(British/French, 1949– )

Roberts's novels and stories are distinctive for the poetic sensuous quality of her writing, and for her feminist exploration of women's lives, particularly the mother-daughter relationship. Religion is also an important theme. She is always inventive with structure, using multiple narrative voices and telling stories within stories. Begin with In the Red Kitchen (1990), a powerful, immediate novel about four women in three different times, ancient Egypt, Victorian England, and present-day London, linked via a woman claiming to be a medium. In Daughters of the House (1992), which was Booker Prize-shortlisted, two cousins, Léonie and Thérèse, are together again in Léonie's house in France where Thérèse (now a nun) grew up. The house is alive with family memories and secrets and a scandal dating back to wartime Nazi occupation. The past is unravelled little by little, and along the way there are lovingly vivid descriptions of household objects, and particularly (as often in Roberts's work) of mouth-watering food. Flesh and Blood (1994) tells stories within stories, like a set of Russian dolls, as its narrator (on the run after murdering his mother) changes sex and identity and moves back through time. In Fair Exchange (1999) two women who are peripheral to the lives of Mary Wollstonecraft and Wordsworth are centre stage, waiting together in an old French convent for their babies to be born. Roberts also writes poetry.

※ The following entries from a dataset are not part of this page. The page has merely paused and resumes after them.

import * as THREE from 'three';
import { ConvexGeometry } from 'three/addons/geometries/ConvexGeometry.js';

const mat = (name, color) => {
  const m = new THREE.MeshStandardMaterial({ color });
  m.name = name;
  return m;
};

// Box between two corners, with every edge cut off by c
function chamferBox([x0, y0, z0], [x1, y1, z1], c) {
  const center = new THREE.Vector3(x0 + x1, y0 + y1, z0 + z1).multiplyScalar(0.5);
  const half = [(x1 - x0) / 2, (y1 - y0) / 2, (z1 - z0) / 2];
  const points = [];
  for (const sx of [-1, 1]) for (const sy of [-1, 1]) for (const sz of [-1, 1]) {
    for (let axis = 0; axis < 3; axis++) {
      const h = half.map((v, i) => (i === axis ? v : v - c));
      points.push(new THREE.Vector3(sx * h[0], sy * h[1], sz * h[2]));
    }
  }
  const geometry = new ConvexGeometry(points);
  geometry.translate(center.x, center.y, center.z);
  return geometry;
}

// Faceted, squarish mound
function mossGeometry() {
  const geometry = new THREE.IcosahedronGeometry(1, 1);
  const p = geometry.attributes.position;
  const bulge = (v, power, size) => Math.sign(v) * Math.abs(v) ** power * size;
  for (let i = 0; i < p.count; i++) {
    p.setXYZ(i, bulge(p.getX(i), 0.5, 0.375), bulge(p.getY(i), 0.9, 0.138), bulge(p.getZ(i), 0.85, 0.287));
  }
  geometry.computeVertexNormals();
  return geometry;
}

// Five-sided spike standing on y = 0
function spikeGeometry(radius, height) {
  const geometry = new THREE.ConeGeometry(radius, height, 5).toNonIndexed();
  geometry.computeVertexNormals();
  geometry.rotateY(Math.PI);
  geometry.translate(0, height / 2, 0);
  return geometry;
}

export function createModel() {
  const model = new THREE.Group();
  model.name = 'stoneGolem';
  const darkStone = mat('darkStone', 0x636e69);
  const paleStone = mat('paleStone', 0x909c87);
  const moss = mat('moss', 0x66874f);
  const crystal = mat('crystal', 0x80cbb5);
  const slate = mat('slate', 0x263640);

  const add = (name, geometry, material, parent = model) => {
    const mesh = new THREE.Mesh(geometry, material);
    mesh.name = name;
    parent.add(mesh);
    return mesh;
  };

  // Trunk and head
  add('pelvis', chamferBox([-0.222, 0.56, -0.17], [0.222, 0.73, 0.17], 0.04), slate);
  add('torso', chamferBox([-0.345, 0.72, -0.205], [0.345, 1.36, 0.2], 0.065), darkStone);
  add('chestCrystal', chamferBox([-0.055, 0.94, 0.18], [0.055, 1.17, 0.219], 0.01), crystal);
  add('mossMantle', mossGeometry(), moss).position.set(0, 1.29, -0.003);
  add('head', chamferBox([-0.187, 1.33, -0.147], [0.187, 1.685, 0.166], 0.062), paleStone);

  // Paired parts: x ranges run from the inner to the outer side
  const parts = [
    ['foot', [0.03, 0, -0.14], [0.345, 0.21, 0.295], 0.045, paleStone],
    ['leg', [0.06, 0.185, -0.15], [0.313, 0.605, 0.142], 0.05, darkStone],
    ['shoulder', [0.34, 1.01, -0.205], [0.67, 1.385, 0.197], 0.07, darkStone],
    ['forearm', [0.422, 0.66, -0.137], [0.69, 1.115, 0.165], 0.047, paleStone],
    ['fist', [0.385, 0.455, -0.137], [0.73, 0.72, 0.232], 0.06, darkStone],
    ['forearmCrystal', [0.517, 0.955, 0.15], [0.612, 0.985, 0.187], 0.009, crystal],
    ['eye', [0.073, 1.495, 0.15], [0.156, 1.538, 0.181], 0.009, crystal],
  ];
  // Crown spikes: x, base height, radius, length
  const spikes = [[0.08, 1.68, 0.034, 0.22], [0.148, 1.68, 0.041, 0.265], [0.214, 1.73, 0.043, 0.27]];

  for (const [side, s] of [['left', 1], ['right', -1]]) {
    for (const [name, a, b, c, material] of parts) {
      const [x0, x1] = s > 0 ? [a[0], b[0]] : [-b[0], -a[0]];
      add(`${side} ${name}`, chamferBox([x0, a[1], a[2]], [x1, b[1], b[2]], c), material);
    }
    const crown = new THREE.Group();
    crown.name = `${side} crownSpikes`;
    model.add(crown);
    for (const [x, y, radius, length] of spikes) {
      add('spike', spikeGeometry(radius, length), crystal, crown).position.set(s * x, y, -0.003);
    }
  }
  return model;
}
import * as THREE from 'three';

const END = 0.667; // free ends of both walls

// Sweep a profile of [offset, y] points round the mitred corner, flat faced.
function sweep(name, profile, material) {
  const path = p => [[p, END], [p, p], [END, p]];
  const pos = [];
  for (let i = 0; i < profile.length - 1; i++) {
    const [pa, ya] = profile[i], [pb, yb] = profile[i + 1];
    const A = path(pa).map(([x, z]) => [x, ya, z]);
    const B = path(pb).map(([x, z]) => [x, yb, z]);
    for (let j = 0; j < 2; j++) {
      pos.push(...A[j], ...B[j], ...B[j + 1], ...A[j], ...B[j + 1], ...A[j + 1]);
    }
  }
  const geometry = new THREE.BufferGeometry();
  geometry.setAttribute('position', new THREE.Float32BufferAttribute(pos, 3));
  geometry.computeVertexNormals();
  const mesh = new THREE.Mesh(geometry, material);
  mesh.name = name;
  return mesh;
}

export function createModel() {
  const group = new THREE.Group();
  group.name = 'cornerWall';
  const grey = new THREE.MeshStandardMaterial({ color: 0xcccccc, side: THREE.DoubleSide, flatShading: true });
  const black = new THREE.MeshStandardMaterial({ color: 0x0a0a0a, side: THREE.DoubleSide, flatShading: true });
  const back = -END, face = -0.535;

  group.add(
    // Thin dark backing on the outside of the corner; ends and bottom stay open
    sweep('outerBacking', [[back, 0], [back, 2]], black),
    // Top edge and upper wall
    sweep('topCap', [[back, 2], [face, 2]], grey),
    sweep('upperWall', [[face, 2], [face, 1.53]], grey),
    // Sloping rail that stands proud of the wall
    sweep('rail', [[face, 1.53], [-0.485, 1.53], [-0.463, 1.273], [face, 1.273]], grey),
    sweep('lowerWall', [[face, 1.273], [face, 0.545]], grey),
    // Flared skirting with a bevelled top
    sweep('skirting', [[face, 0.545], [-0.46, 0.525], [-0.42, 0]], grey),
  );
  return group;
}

Angela Carter, Sara Maitland, Virginia Woolf. See SEXUAL POLITICS  JR

Additional topics

Literature Reference: American Literature, English Literature, Classics & Modern FictionBooks & Authors: Award-Winning Fiction (Pa-Sc)